Task item
Among the entries below, extract exactly the lines that run from the one with "edges = [e for" through the one with "for yn, s in", both ends included.

Dataset records
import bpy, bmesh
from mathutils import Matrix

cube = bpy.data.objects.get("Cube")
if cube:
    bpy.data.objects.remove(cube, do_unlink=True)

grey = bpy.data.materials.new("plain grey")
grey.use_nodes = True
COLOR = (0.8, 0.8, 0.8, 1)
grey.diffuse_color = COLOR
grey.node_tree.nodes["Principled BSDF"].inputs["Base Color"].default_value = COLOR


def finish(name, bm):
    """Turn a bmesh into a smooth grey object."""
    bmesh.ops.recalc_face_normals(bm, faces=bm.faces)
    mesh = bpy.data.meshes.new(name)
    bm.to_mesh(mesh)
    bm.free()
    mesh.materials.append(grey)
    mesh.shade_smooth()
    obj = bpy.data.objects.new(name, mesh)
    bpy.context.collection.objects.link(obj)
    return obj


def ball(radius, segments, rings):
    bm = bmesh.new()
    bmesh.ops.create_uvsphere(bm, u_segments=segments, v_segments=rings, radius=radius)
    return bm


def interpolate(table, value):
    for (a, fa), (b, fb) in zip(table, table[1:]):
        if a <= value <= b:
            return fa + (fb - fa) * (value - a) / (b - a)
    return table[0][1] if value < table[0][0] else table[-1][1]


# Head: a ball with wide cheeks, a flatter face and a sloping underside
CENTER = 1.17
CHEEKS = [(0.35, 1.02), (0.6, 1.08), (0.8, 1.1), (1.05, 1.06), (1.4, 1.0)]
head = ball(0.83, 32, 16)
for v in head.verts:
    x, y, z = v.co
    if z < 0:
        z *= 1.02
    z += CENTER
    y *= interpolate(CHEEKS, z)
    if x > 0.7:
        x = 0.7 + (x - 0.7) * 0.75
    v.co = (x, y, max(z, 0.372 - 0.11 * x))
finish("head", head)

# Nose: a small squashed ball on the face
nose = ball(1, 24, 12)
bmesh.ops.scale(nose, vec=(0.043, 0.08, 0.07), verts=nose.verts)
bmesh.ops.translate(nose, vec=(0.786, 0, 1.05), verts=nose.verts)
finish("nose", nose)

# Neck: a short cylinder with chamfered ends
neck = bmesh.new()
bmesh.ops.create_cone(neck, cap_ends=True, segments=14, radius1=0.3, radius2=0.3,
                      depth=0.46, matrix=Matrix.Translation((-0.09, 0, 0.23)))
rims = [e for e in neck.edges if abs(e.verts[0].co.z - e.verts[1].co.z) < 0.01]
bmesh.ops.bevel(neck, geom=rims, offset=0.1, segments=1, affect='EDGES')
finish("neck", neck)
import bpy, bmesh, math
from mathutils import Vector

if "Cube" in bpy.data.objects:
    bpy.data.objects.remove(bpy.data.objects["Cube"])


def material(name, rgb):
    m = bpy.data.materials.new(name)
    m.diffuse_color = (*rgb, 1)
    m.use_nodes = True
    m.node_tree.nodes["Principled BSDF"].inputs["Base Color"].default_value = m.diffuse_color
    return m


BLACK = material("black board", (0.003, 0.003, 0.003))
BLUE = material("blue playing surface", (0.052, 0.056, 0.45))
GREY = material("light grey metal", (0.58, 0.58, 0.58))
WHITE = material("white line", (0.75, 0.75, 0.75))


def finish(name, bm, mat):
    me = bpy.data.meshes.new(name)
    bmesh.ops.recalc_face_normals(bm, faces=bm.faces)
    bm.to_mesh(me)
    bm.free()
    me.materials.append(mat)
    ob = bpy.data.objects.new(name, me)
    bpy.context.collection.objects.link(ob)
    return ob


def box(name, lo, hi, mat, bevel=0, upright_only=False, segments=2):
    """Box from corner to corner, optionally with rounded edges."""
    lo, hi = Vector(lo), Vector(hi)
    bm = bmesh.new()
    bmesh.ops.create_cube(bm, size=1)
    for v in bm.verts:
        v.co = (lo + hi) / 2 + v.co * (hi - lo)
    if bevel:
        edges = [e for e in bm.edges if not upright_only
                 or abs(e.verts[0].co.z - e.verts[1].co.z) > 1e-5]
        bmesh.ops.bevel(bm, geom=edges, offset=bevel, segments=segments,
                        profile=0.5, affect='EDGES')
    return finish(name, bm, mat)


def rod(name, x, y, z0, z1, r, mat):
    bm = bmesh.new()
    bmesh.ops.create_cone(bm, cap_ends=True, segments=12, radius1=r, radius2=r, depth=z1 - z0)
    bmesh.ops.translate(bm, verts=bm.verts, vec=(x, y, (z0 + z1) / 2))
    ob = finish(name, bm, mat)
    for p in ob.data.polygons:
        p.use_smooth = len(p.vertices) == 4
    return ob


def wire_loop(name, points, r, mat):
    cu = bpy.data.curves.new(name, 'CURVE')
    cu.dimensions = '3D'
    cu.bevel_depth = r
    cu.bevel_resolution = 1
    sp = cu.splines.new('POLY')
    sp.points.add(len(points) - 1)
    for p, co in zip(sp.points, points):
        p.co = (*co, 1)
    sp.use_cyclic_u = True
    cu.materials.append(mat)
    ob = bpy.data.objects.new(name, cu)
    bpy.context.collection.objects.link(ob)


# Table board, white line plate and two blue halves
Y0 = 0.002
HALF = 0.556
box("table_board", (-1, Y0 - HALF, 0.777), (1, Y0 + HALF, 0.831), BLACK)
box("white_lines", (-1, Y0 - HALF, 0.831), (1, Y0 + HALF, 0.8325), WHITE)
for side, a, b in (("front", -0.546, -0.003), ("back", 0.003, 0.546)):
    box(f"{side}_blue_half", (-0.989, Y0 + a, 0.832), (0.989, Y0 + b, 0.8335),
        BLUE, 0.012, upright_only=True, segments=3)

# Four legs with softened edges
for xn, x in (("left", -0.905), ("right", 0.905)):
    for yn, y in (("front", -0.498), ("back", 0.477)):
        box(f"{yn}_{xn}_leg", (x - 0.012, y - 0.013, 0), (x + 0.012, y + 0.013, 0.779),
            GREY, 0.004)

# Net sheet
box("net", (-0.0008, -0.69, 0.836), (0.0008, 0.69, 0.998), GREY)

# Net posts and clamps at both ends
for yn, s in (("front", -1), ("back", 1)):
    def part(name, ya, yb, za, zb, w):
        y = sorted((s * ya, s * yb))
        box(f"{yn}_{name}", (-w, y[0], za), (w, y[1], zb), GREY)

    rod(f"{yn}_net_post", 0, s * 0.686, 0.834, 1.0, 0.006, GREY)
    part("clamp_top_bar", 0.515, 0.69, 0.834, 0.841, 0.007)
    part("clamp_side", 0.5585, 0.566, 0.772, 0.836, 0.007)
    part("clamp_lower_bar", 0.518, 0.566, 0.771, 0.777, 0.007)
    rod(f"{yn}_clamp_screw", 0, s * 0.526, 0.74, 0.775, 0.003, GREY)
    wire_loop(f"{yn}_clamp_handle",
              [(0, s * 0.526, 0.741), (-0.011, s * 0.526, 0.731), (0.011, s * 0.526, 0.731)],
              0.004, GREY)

Output
        edges = [e for e in bm.edges if not upright_only
                 or abs(e.verts[0].co.z - e.verts[1].co.z) > 1e-5]
        bmesh.ops.bevel(bm, geom=edges, offset=bevel, segments=segments,
                        profile=0.5, affect='EDGES')
    return finish(name, bm, mat)


def rod(name, x, y, z0, z1, r, mat):
    bm = bmesh.new()
    bmesh.ops.create_cone(bm, cap_ends=True, segments=12, radius1=r, radius2=r, depth=z1 - z0)
    bmesh.ops.translate(bm, verts=bm.verts, vec=(x, y, (z0 + z1) / 2))
    ob = finish(name, bm, mat)
    for p in ob.data.polygons:
        p.use_smooth = len(p.vertices) == 4
    return ob


def wire_loop(name, points, r, mat):
    cu = bpy.data.curves.new(name, 'CURVE')
    cu.dimensions = '3D'
    cu.bevel_depth = r
    cu.bevel_resolution = 1
    sp = cu.splines.new('POLY')
    sp.points.add(len(points) - 1)
    for p, co in zip(sp.points, points):
        p.co = (*co, 1)
    sp.use_cyclic_u = True
    cu.materials.append(mat)
    ob = bpy.data.objects.new(name, cu)
    bpy.context.collection.objects.link(ob)


# Table board, white line plate and two blue halves
Y0 = 0.002
HALF = 0.556
box("table_board", (-1, Y0 - HALF, 0.777), (1, Y0 + HALF, 0.831), BLACK)
box("white_lines", (-1, Y0 - HALF, 0.831), (1, Y0 + HALF, 0.8325), WHITE)
for side, a, b in (("front", -0.546, -0.003), ("back", 0.003, 0.546)):
    box(f"{side}_blue_half", (-0.989, Y0 + a, 0.832), (0.989, Y0 + b, 0.8335),
        BLUE, 0.012, upright_only=True, segments=3)

# Four legs with softened edges
for xn, x in (("left", -0.905), ("right", 0.905)):
    for yn, y in (("front", -0.498), ("back", 0.477)):
        box(f"{yn}_{xn}_leg", (x - 0.012, y - 0.013, 0), (x + 0.012, y + 0.013, 0.779),
            GREY, 0.004)

# Net sheet
box("net", (-0.0008, -0.69, 0.836), (0.0008, 0.69, 0.998), GREY)

# Net posts and clamps at both ends
for yn, s in (("front", -1), ("back", 1)):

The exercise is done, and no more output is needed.